This is a book about the philosophy behind my Creatures game. Don’t expect a technical programming guide or a history of Artificial Life; it’s my personal thoughts on the nature of life, matter and mind. But you can’t write a program like Creatures unless you have the right philosophy, biology and computer science approach. Many have tried, but making real artificial life turns out to be harder than a lot of people assume.
Growing up with Lucy: How to build an android in twenty easy steps
Warning: I lied about the number of steps!
This is a record – a kind of lab notebook – of the research I did after Creatures, to try to understand the nature of actual minds, not just intelligence. These are the ideas and insights I’ve been building on over the past decade in order to develop my new ‘game’, which is vastly more advanced than Creatures.
Some kind things people have said about my work
“This is a giant leap forward into a new and unknown world. The same processes which gave rise to life in the real world have been modelled in software and the results are awe-inspiring. I first saw this program in the same week that evidence was discovered of life on Mars. This is more exciting.” – Douglas Adams

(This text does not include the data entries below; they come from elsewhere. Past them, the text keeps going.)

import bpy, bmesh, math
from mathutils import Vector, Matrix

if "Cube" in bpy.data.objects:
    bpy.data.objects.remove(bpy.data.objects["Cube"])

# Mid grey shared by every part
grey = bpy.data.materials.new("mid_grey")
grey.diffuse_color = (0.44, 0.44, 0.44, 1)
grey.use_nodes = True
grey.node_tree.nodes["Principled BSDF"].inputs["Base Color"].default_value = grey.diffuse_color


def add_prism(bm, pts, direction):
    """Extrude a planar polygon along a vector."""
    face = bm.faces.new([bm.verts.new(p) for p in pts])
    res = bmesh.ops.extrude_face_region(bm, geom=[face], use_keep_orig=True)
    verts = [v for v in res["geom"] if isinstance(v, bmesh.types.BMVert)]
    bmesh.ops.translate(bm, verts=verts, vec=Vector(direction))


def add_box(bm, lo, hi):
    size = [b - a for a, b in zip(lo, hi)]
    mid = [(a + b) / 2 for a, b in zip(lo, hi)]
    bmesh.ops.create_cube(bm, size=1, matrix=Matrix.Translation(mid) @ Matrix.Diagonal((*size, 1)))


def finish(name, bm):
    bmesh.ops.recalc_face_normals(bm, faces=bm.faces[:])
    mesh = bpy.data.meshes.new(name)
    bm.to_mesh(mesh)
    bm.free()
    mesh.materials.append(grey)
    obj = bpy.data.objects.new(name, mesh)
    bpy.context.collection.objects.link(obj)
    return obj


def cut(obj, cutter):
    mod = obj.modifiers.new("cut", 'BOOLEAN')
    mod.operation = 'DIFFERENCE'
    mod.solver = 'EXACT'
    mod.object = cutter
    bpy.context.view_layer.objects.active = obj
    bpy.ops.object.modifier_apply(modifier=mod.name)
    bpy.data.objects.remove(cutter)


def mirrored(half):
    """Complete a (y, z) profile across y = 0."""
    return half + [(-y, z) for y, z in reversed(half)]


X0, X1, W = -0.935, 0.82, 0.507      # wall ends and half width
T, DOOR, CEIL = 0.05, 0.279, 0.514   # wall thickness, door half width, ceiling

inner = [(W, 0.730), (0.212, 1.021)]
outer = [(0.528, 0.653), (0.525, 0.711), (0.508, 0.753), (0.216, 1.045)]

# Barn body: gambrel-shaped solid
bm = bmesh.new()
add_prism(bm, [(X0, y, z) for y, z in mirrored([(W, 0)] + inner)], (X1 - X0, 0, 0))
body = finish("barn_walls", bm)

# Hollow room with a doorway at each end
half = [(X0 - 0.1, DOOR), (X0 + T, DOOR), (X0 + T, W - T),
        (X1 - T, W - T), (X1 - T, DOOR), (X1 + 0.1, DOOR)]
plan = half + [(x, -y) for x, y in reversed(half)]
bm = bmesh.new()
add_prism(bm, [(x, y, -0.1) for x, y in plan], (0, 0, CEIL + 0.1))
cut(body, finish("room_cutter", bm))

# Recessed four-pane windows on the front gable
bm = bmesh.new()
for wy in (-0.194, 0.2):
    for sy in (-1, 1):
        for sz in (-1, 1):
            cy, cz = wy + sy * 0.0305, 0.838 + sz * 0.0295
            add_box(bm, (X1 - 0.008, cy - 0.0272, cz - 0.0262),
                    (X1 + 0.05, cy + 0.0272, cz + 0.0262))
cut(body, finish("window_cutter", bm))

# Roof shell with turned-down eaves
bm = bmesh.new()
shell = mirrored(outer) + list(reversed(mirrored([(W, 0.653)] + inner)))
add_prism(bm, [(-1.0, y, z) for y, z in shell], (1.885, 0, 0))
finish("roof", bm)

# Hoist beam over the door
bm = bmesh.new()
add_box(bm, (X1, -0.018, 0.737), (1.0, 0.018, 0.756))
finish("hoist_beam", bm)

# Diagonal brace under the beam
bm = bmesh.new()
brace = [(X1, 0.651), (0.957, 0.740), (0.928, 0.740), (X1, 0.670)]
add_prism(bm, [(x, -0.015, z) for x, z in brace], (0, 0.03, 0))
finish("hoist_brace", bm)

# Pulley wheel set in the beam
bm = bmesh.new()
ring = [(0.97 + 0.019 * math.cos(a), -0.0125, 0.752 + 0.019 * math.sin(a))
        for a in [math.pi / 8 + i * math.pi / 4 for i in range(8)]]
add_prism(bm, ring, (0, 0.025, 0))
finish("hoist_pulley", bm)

“Steve Grand is the creator of what I think is the nearest approach to artificial life so far, and his first book, Creation: Life and how to Make it, is as interesting as you would expect. But he illuminates more than just the properties of life: his originality extends to matter itself and the very nature of reality. Not since David Deutsch’s The Fabric of Reality have I encountered such a compelling invitation to think everything out afresh, from the bottom up.” – Richard Dawkins
“Steve Grand’s work straddles so many areas of contemporary human interest that it’s difficult to know where to place him. He’s at the cutting edge of a whole set of questions about the possible future extensions of human intelligence – and is himself the creator of some very successful forms of artificial life which continue to proliferate through the Internet.
Steve is a great modern generalist with a broad base of knowledge and practical skills. His work draws on a web of provocative connections between biology, evolution theory, cognition theory, and computer science and suggests new philosophical ideas about what constitutes life and human-ness.” – Brian Eno